INFORMATION GIVEN Block Start
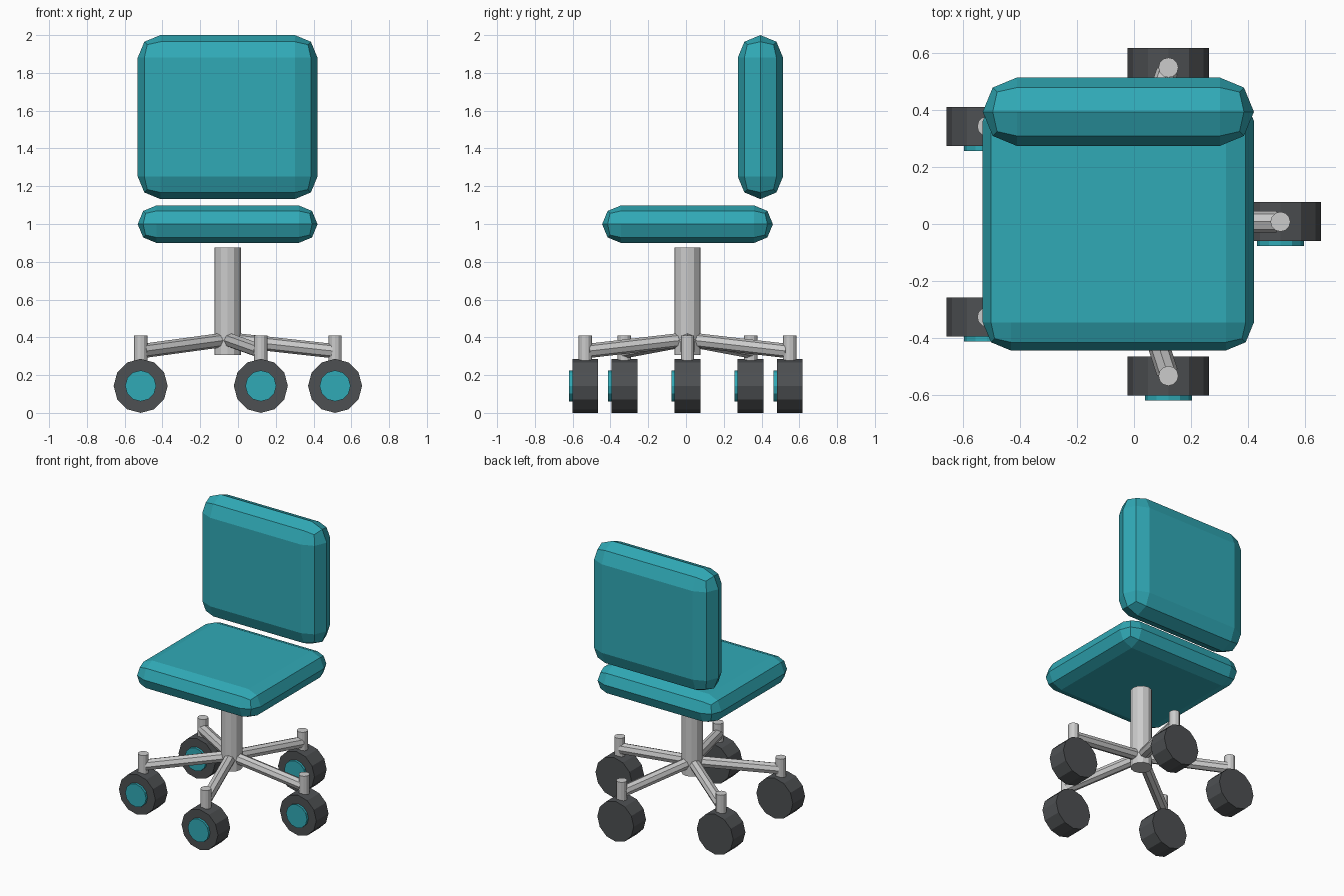
import bpy, bmesh
from math import sin, cos, radians, pi
from mathutils import Vector

if "Cube" in bpy.data.objects:
    bpy.data.objects.remove(bpy.data.objects["Cube"])

CX, CY = -0.055, 0.008      # chair axis
REACH = 0.569               # caster distance from the axis
WHEEL_R, WHEEL_W = 0.143, 0.137


def material(name, color):
    m = bpy.data.materials.new(name)
    m.diffuse_color = (*color, 1)
    m.use_nodes = True
    m.node_tree.nodes["Principled BSDF"].inputs["Base Color"].default_value = m.diffuse_color
    return m


teal = material("teal_fabric", (0.03, 0.40, 0.47))
dark = material("dark_rubber", (0.075, 0.08, 0.085))


def finish(name, bm, mat=None):
    bmesh.ops.recalc_face_normals(bm, faces=bm.faces)
    me = bpy.data.meshes.new(name)
    bm.to_mesh(me)
    bm.free()
    ob = bpy.data.objects.new(name, me)
    bpy.context.collection.objects.link(ob)
    if mat:
        me.materials.append(mat)
    return ob


def cushion(name, center, size):
    """Box rounded over its full thickness with a two-step bevel."""
    bm = bmesh.new()
    bmesh.ops.create_cube(bm, size=1)
    bmesh.ops.scale(bm, vec=size, verts=bm.verts)
    bmesh.ops.bevel(bm, geom=bm.edges[:], offset=min(size) / 2 - 0.0002,
                    offset_type='OFFSET', segments=2, profile=0.5,
                    affect='EDGES', clamp_overlap=True)
    bmesh.ops.remove_doubles(bm, verts=bm.verts, dist=0.002)
    bmesh.ops.translate(bm, vec=center, verts=bm.verts)
    return finish(name, bm, teal)


def rod(name, a, b, radius, sides=12, mat=None):
    """Flat-sided cylinder between two points."""
    a, b = Vector(a), Vector(b)
    axis = b - a
    bm = bmesh.new()
    bmesh.ops.create_cone(bm, cap_ends=True, segments=sides, radius1=radius,
                          radius2=radius, depth=axis.length)
    turn = axis.to_track_quat('Z', 'Y').to_matrix()
    bmesh.ops.rotate(bm, matrix=turn, verts=bm.verts)
    bmesh.ops.translate(bm, vec=(a + b) / 2, verts=bm.verts)
    return finish(name, bm, mat)


# Cushions
cushion("seat", (CX, CY, 0.999), (0.952, 0.904, 0.198))
cushion("backrest", (CX, 0.394, 1.566), (0.952, 0.24, 0.868))

# Central column
rod("column", (CX, CY, 0.307), (CX, CY, 0.875), 0.07)

# Five arms, each with a caster
for i in range(5):
    t = radians(72 * i)
    dx, dy = cos(t), sin(t)
    x, y = CX + REACH * dx, CY + REACH * dy
    rod(f"arm_{i + 1}", (CX + 0.02 * dx, CY + 0.02 * dy, 0.387),
        (CX + 0.555 * dx, CY + 0.555 * dy, 0.328), 0.038, 8)
    rod(f"caster_stem_{i + 1}", (x, y, 0.27), (x, y, 0.41), 0.035)
    front = y - WHEEL_W / 2
    rod(f"wheel_{i + 1}", (x, front, WHEEL_R), (x, y + WHEEL_W / 2, WHEEL_R),
        WHEEL_R, 12, dark)
    rod(f"hub_cap_{i + 1}", (x, front - 0.017, WHEEL_R), (x, front, WHEEL_R),
        0.082, 12, teal)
INFORMATION GIVEN Block End
* _WHAT TO WORK ON_
Copy out each line of the data above, exactly, if it lies between the line holding "x, y = CX + REACH * dx, CY + REACH * dy" and the line holding "y, 0.41), 0.035)", inclusive; copy no other line.

* _RESPONSE AREA_
    x, y = CX + REACH * dx, CY + REACH * dy
    rod(f"arm_{i + 1}", (CX + 0.02 * dx, CY + 0.02 * dy, 0.387),
        (CX + 0.555 * dx, CY + 0.555 * dy, 0.328), 0.038, 8)
    rod(f"caster_stem_{i + 1}", (x, y, 0.27), (x, y, 0.41), 0.035)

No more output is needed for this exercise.